Extracted records:
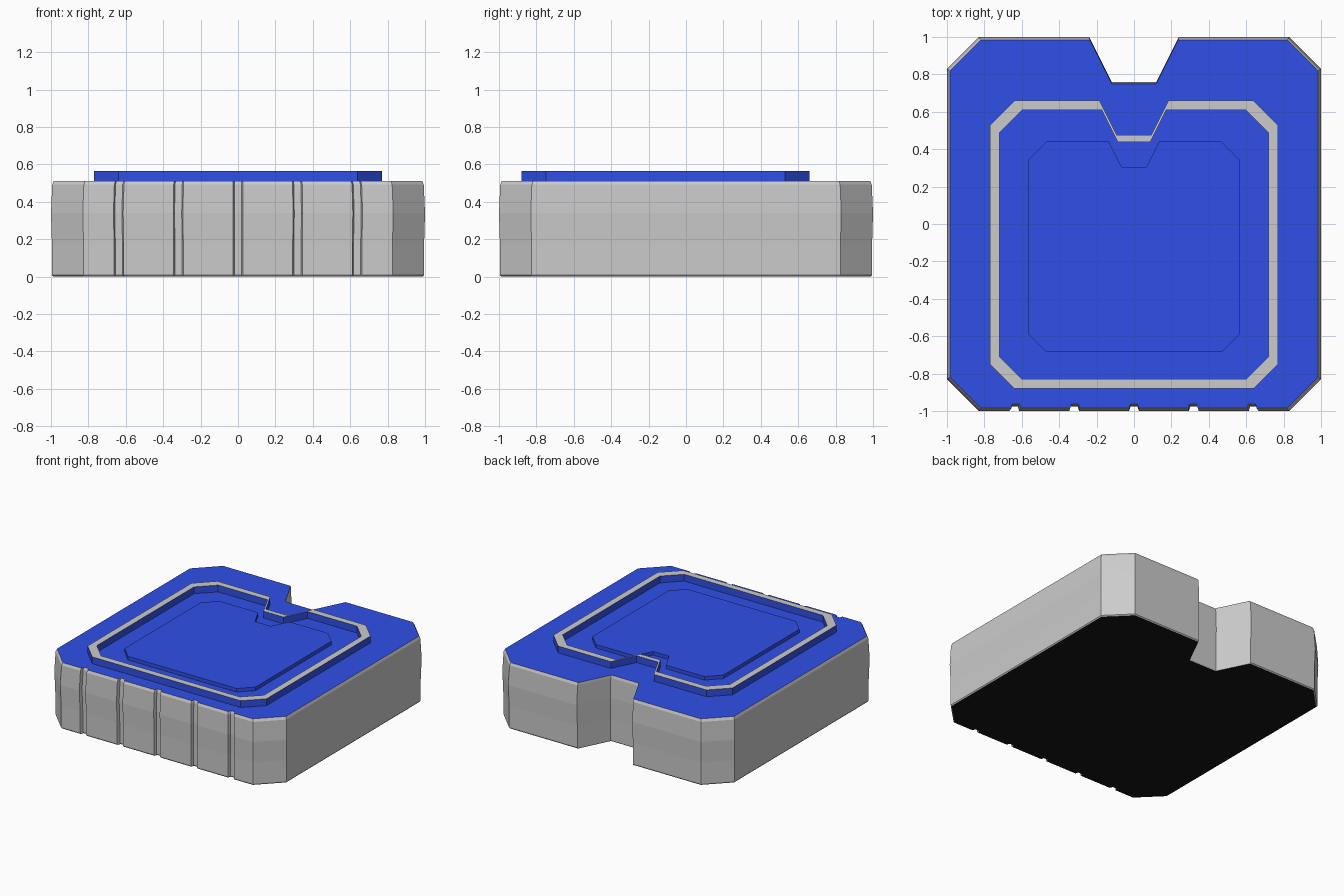
import bpy, bmesh

if "Cube" in bpy.data.objects:
    bpy.data.objects.remove(bpy.data.objects["Cube"])


def material(name, color):
    m = bpy.data.materials.new(name)
    m.diffuse_color = color
    m.use_nodes = True
    m.node_tree.nodes["Principled BSDF"].inputs["Base Color"].default_value = m.diffuse_color
    return m


blue = material("blue_paint", (0.03, 0.08, 0.8, 1))
black = material("black_base", (0.008, 0.008, 0.008, 1))


def outline(grooves=False):
    """Chamfered square with a tapered notch at the back, counter-clockwise."""
    right = [(0.83, -1), (1, -0.83), (1, 0.83), (0.83, 1), (0.24, 1), (0.12, 0.76)]
    pts = right + [(-x, y) for x, y in reversed(right)]
    if grooves:
        for i in range(-2, 3):
            c = i * 0.32
            pts += [(c - 0.026, -1), (c - 0.019, -0.977),
                    (c + 0.019, -0.977), (c + 0.026, -1)]
    return pts


def loft(name, pts, layers, sides, bottom=None, top=None):
    """Join scaled outlines; layers are (scale, y offset, z). sides, bottom and
    top give material slots: 0 grey, 1 blue, 2 black. None leaves an end open."""
    bm = bmesh.new()
    loops = [[bm.verts.new((x * s, y * s + dy, z)) for x, y in pts]
             for s, dy, z in layers]
    n = len(pts)
    for lo, hi, slot in zip(loops, loops[1:], sides):
        for i in range(n):
            j = (i + 1) % n
            bm.faces.new((lo[i], lo[j], hi[j], hi[i])).material_index = slot
    if bottom is not None:
        bm.faces.new(loops[0][::-1]).material_index = bottom
    if top is not None:
        bm.faces.new(loops[-1]).material_index = top
    bm.normal_update()
    mesh = bpy.data.meshes.new(name)
    bm.to_mesh(mesh)
    bm.free()
    for m in (None, blue, black):
        mesh.materials.append(m)
    obj = bpy.data.objects.new(name, mesh)
    bpy.context.collection.objects.link(obj)
    return obj


# Main block: slightly bulging walls, bevelled rims, black underside, blue roof
loft("building_block", outline(True),
     [(0.988, 0, 0), (0.995, 0, 0.008), (0.995, 0, 0.178), (1.0, 0, 0.34),
      (0.993, 0, 0.492), (0.985, 0, 0.512)],
     [0] * 5, bottom=2, top=1)

# Raised parapet: blue walls with a grey top
loft("roof_rim", outline(),
     [(0.77, -0.11, 0.51), (0.77, -0.11, 0.565),
      (0.72, -0.11, 0.565), (0.72, -0.11, 0.51)],
     [1, 0, 1])

# Low panel inside the parapet
loft("roof_panel", outline(),
     [(0.563, -0.122, 0.51), (0.563, -0.122, 0.54)],
     [1], top=1)
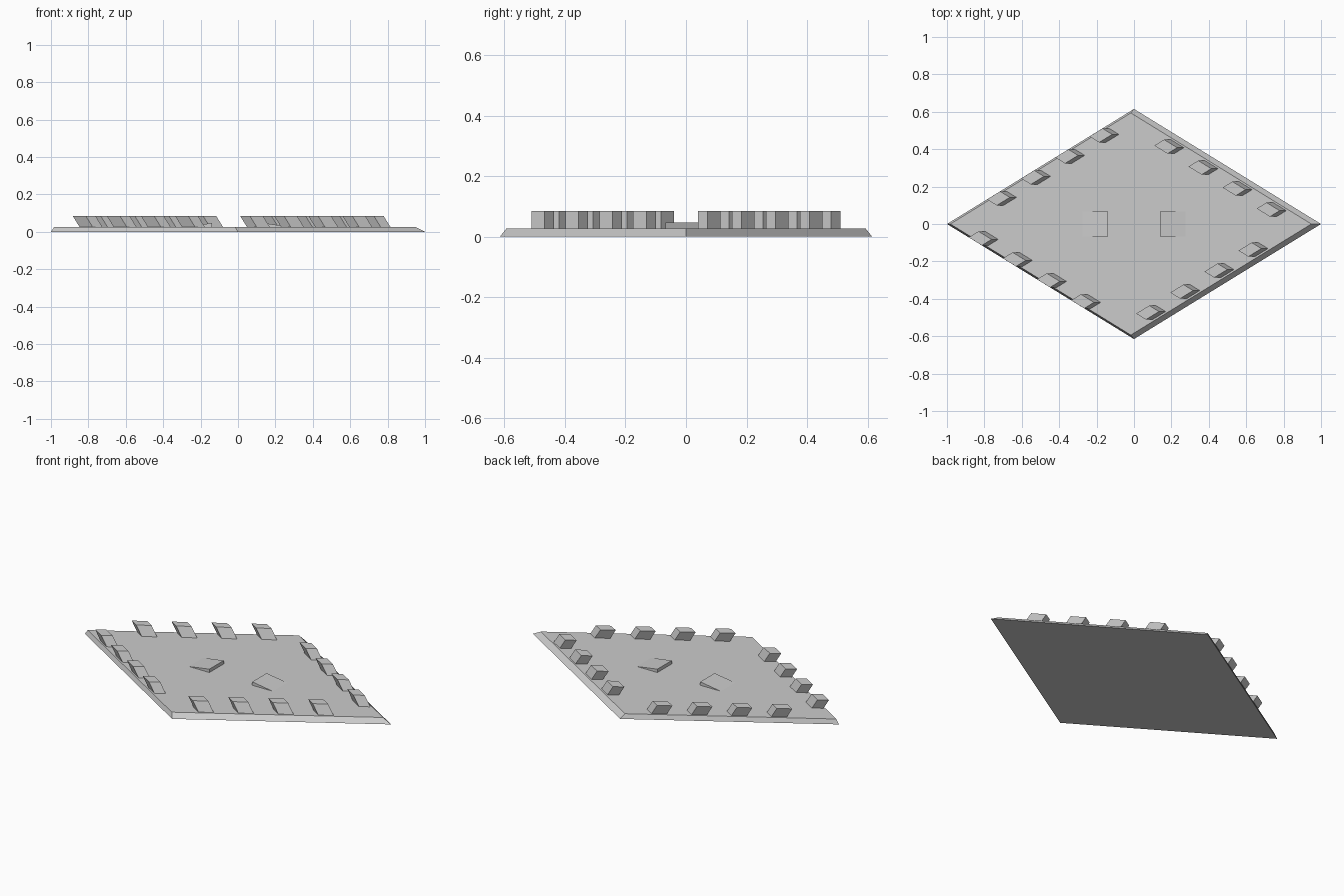
import bpy
import bmesh
from mathutils import Matrix

SHEAR = -0.62     # sideways lean per unit of height
HALF_Y = 0.615    # half depth of the diamond

cube = bpy.data.objects.get("Cube")
if cube:
    bpy.data.objects.remove(cube, do_unlink=True)

grey = bpy.data.materials.new("stone_grey")
grey.use_nodes = True
colour = (0.6, 0.6, 0.6, 1)
grey.diffuse_color = colour
grey.node_tree.nodes["Principled BSDF"].inputs["Base Color"].default_value = colour

# Square grid coordinates to a leaning diamond
diamond = Matrix(((0.5, -0.5, SHEAR, 0),
                  (HALF_Y / 2, HALF_Y / 2, 0, 0),
                  (0, 0, 1, 0),
                  (0, 0, 0, 1)))


def box(name, centre, half, z0, z1, top_scale=1.0, matrix=diamond):
    """Box given in plan coordinates, optionally tapered, then transformed."""
    bm = bmesh.new()
    bmesh.ops.create_cube(bm, size=2)
    for v in bm.verts:
        top = v.co.z > 0
        s = top_scale if top else 1
        v.co = (centre[0] + v.co.x * half[0] * s,
                centre[1] + v.co.y * half[1] * s,
                z1 if top else z0)
    bm.transform(matrix)
    return finish(name, bm)


def finish(name, bm):
    bmesh.ops.recalc_face_normals(bm, faces=bm.faces)
    mesh = bpy.data.meshes.new(name)
    bm.to_mesh(mesh)
    bm.free()
    mesh.materials.append(grey)
    obj = bpy.data.objects.new(name, mesh)
    bpy.context.collection.objects.link(obj)
    return obj


# Base plate with bevelled rim
box("base_plate", (0, 0), (1, 1), 0, 0.027, top_scale=0.965)

# Four blocks along each edge, turned a quarter for every side
for side in range(4):
    turn = Matrix.Rotation(side * 1.5707963, 4, "Z")
    for i in range(4):
        box(f"edge_block_{side + 1}_{i + 1}", (-0.645 + 0.365 * i, -0.895),
            (0.07, 0.052), 0.02, 0.085, matrix=diamond @ turn)

# Two low ramps, high towards the middle
for name, s in (("left_ramp", 1), ("right_ramp", -1)):
    bm = bmesh.new()
    profile = [(0.14, 0.02), (0.14, 0.047), (0.275, 0.027), (0.275, 0.02)]
    face = bm.faces.new([bm.verts.new((s * x, -0.067, z)) for x, z in profile])
    ext = bmesh.ops.extrude_face_region(bm, geom=[face])
    bmesh.ops.translate(bm, vec=(0, 0.134, 0),
                        verts=[g for g in ext["geom"] if isinstance(g, bmesh.types.BMVert)])
    finish(name, bm)
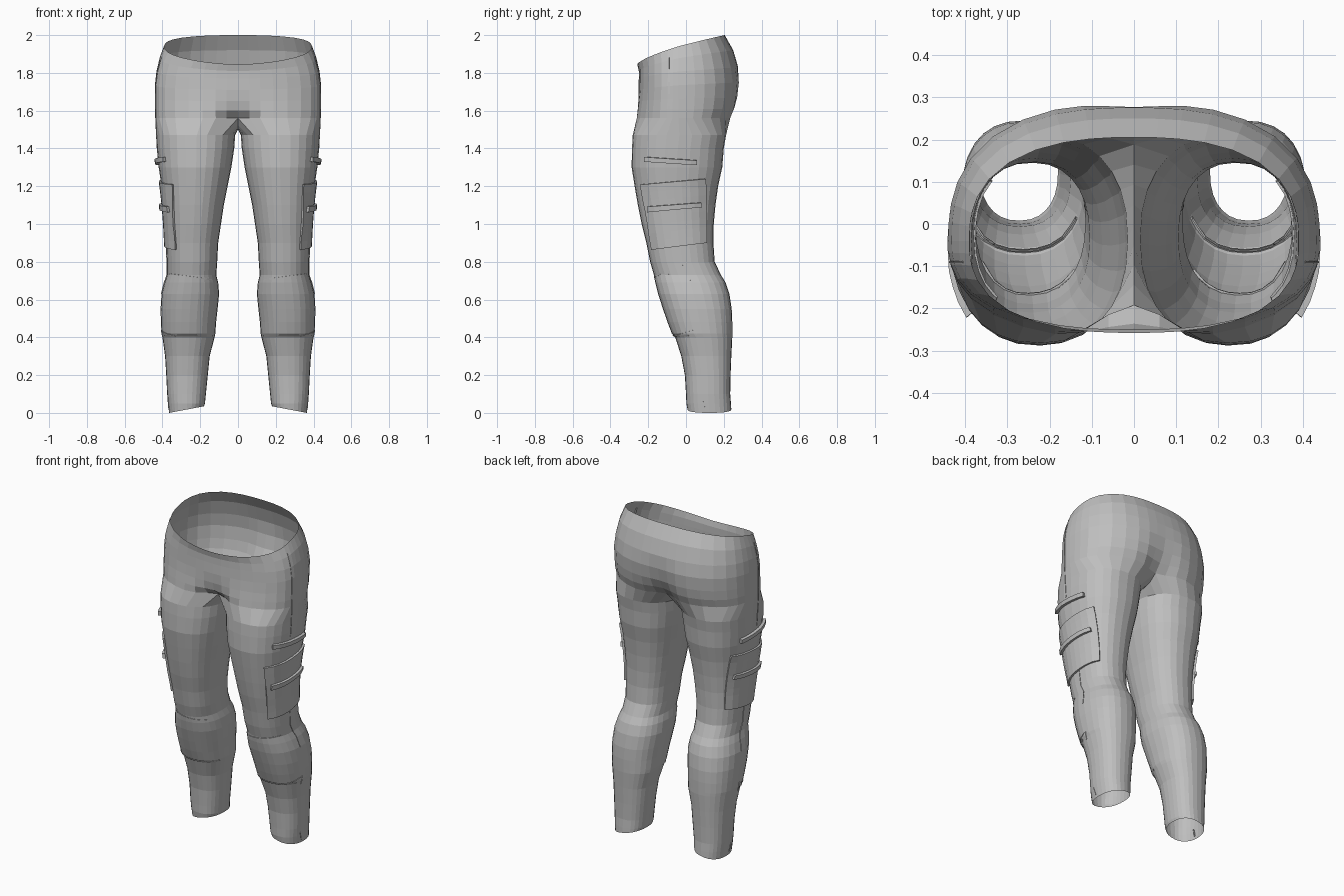
import bpy, bmesh
from math import sin, cos, pi, radians
from mathutils import Vector
from mathutils.bvhtree import BVHTree

cube = bpy.data.objects.get("Cube")
if cube:
    bpy.data.objects.remove(cube)

cloth = bpy.data.materials.new("grey cloth")
cloth.use_nodes = True
GREY = (0.52, 0.52, 0.52, 1)
cloth.diffuse_color = GREY
cloth.node_tree.nodes["Principled BSDF"].inputs["Base Color"].default_value = GREY
cloth.node_tree.nodes["Principled BSDF"].inputs["Roughness"].default_value = 0.8

OUTER, INNER = 20, 8   # segments around the outside and the inseam


def power(v, e):
    return abs(v) ** e * (1 if v >= 0 else -1)


def finish(name, bm):
    """Turn a bmesh into an object mirrored across x."""
    mesh = bpy.data.meshes.new(name)
    bm.to_mesh(mesh)
    mesh.materials.append(cloth)
    obj = bpy.data.objects.new(name, mesh)
    bpy.context.collection.objects.link(obj)
    mirror = obj.modifiers.new("mirror", 'MIRROR')
    mirror.use_clip = True
    mirror.merge_threshold = 0.0005
    return obj


def hip_ring(z_front, z_back, width, front, back, dip_front, dip_back):
    """Half loop from front centre, round the side, to back centre."""
    mid, pts = -0.04, []
    for k in range(OUTER + 1):
        u = k / OUTER
        t = pi * (u - 0.04 * sin(4 * pi * u))
        x = 0 if k in (0, OUTER) else width * sin(t) ** 0.8
        c = -power(cos(t), 0.8)
        f = min(x / 0.17, 1)
        dip = 1 - f * f * (3 - 2 * f)
        if c < 0:
            y = mid + c * (mid - front) + dip * dip_front
        else:
            y = mid + c * (back - mid) - dip * dip_back
        s = ((1 + c) / 2) ** 0.7
        pts.append((x, y, z_front + (z_back - z_front) * s))
    return pts


def leg_ring(z, inner, outer, front, back):
    """Closed loop that begins at the front inner corner."""
    pts = []
    tilt = 0.035 if z == 0 else 0
    for k in range(OUTER + INNER):
        if k <= OUTER:
            a = radians(-130 + 260 * k / OUTER)
        else:
            a = radians(130 + 100 * (k - OUTER) / INNER)
        cx, cy = power(cos(a), 0.87), power(sin(a), 0.87)
        pts.append(((inner + outer) / 2 + cx * (outer - inner) / 2,
                    (front + back) / 2 + cy * (back - front) / 2,
                    z + tilt * (1 - cx) / 2))
    return pts


# z front, z back, half width, front, back, front dip, back dip
HIPS = [
    (1.845, 2.0, .39, -.258, .205, 0, 0),
    (1.81, 1.92, .415, -.25, .25, 0, 0),
    (1.77, 1.83, .432, -.25, .276, 0, 0),
    (1.71, 1.75, .44, -.252, .287, 0, .01),
    (1.65, 1.67, .44, -.258, .28, .01, .02),
    (1.6, 1.61, .44, -.266, .268, .03, .04),
    (1.56, 1.56, .438, -.272, .248, .08, .06),
]
# z, inner x, outer x, front, back
LEGS = [
    (1.47, .015, .434, -.282, .212),
    (1.4, .02, .43, -.286, .2),
    (1.3, .035, .42, -.288, .192),
    (1.2, .055, .405, -.272, .17),
    (1.1, .075, .393, -.255, .156),
    (1.0, .09, .385, -.235, .147),
    (.9, .105, .38, -.21, .145),
    (.8, .11, .376, -.19, .152),
    (.73, .115, .376, -.17, .185),
    (.69, .105, .39, -.163, .21),
    (.63, .1, .405, -.148, .23),
    (.55, .108, .41, -.122, .242),
    (.48, .116, .408, -.098, .245),
    (.42, .12, .405, -.075, .245),
    (.4, .124, .4, -.057, .245),
    (.3, .15, .386, -.025, .24),
    (.2, .16, .38, -.006, .236),
    (.1, .17, .375, 0, .234),
    (.05, .175, .37, .002, .238),
    (0, .18, .365, .008, .24),
]

# Trousers body: hips, crotch and one leg
bm = bmesh.new()
rings = [[bm.verts.new(p) for p in hip_ring(*row)] for row in HIPS]
for a, b in zip(rings, rings[1:]):
    for k in range(OUTER):
        bm.faces.new((a[k], a[k + 1], b[k + 1], b[k]))

# Crotch seam closes the lowest hip loop
loop = list(rings[-1])
y_front, y_back = loop[0].co.y, loop[-1].co.y
for j in range(1, INNER):
    u = j / INNER
    loop.append(bm.verts.new((0, y_back + (y_front - y_back) * u,
                              1.56 - 0.06 * sin(pi * u) ** 0.5)))
for row in LEGS:
    nxt = [bm.verts.new(p) for p in leg_ring(*row)]
    n = len(loop)
    for k in range(n):
        m = (k + 1) % n
        bm.faces.new((loop[k], loop[m], nxt[m], nxt[k]))
    loop = nxt
bmesh.ops.recalc_face_normals(bm, faces=bm.faces)
surface = BVHTree.FromBMesh(bm)
finish("trousers_body", bm)


def project(p, q, side, lift):
    """Drop a point on the cloth: from the side (y, z) or the front or back (x, z)."""
    if side == "side":
        start, ray = Vector((1, p, q)), Vector((-1, 0, 0))
    else:
        d = 1 if side == "front" else -1
        start, ray = Vector((p, -d, q)), Vector((0, d, 0))
    hit, normal, _, _ = surface.ray_cast(start, ray)
    if hit is None:
        hit, normal, _, _ = surface.find_nearest(start + ray * 0.7)
    if normal.dot(ray) > 0:
        normal = -normal
    return hit + normal * lift


def panel(name, corners, nu, nv, thick, side="side"):
    """Raised patch with skirted edges; corners run round the outline."""
    a, b, c, d = [Vector(p) for p in corners]
    pb = bmesh.new()

    def grid_point(i, j, lift):
        p = a.lerp(b, i / nu).lerp(d.lerp(c, i / nu), j / nv)
        return pb.verts.new(project(p.x, p.y, side, lift))

    top = [[grid_point(i, j, thick) for j in range(nv + 1)] for i in range(nu + 1)]
    for i in range(nu):
        for j in range(nv):
            pb.faces.new((top[i][j], top[i + 1][j], top[i + 1][j + 1], top[i][j + 1]))
    rim = [(i, 0) for i in range(nu)] + [(nu, j) for j in range(nv)]
    rim += [(i, nv) for i in range(nu, 0, -1)] + [(0, j) for j in range(nv, 0, -1)]
    low = [grid_point(i, j, -0.004) for i, j in rim]
    for k in range(len(rim)):
        m = (k + 1) % len(rim)
        (i, j), (s, t) = rim[k], rim[m]
        pb.faces.new((top[i][j], low[k], low[m], top[s][t]))
    bmesh.ops.recalc_face_normals(pb, faces=pb.faces)
    finish(name, pb)


def seam(name, path, side="side", w=0.003):
    """Narrow raised strip along each step of a path."""
    for n, (p, q) in enumerate(zip(path, path[1:])):
        p, q = Vector(p), Vector(q)
        across = (q - p).normalized().orthogonal() * w
        panel(f"{name}_{n + 1}", (p - across, q - across, q + across, p + across),
              8, 1, 0.003, side)


# Cargo pockets with a flap, and a welt above
panel("cargo_pocket", ((-.235, 1.21), (.1, 1.24), (.105, .9), (-.175, .865)), 8, 8, .012)
panel("pocket_flap", ((-.19, 1.095), (.07, 1.115), (.075, 1.09), (-.19, 1.065)), 8, 1, .026)
panel("thigh_welt", ((-.21, 1.355), (.055, 1.338), (.055, 1.313), (-.21, 1.33)), 8, 1, .018)

# Stitched seams
seam("outer_seam", ((-.09, 1.88), (-.09, 1.37)), w=0.002)
seam("knee_side_seam", ((-.03, .88), (-.02, .78), (.02, .7), (.035, .63)))
seam("shin_side_seam", ((-.05, .41), (.055, .44), (.055, .39)))
seam("hem_slit", ((.085, .07), (.1, .02)))
seam("knee_top_seam", ((.14, .705), (.36, .735)), "front")
seam("knee_bottom_seam", ((.135, .41), (.39, .41)), "front")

The problem: Your answer must be one number: how many lines of the data contain "cloth".

Exercise result: 7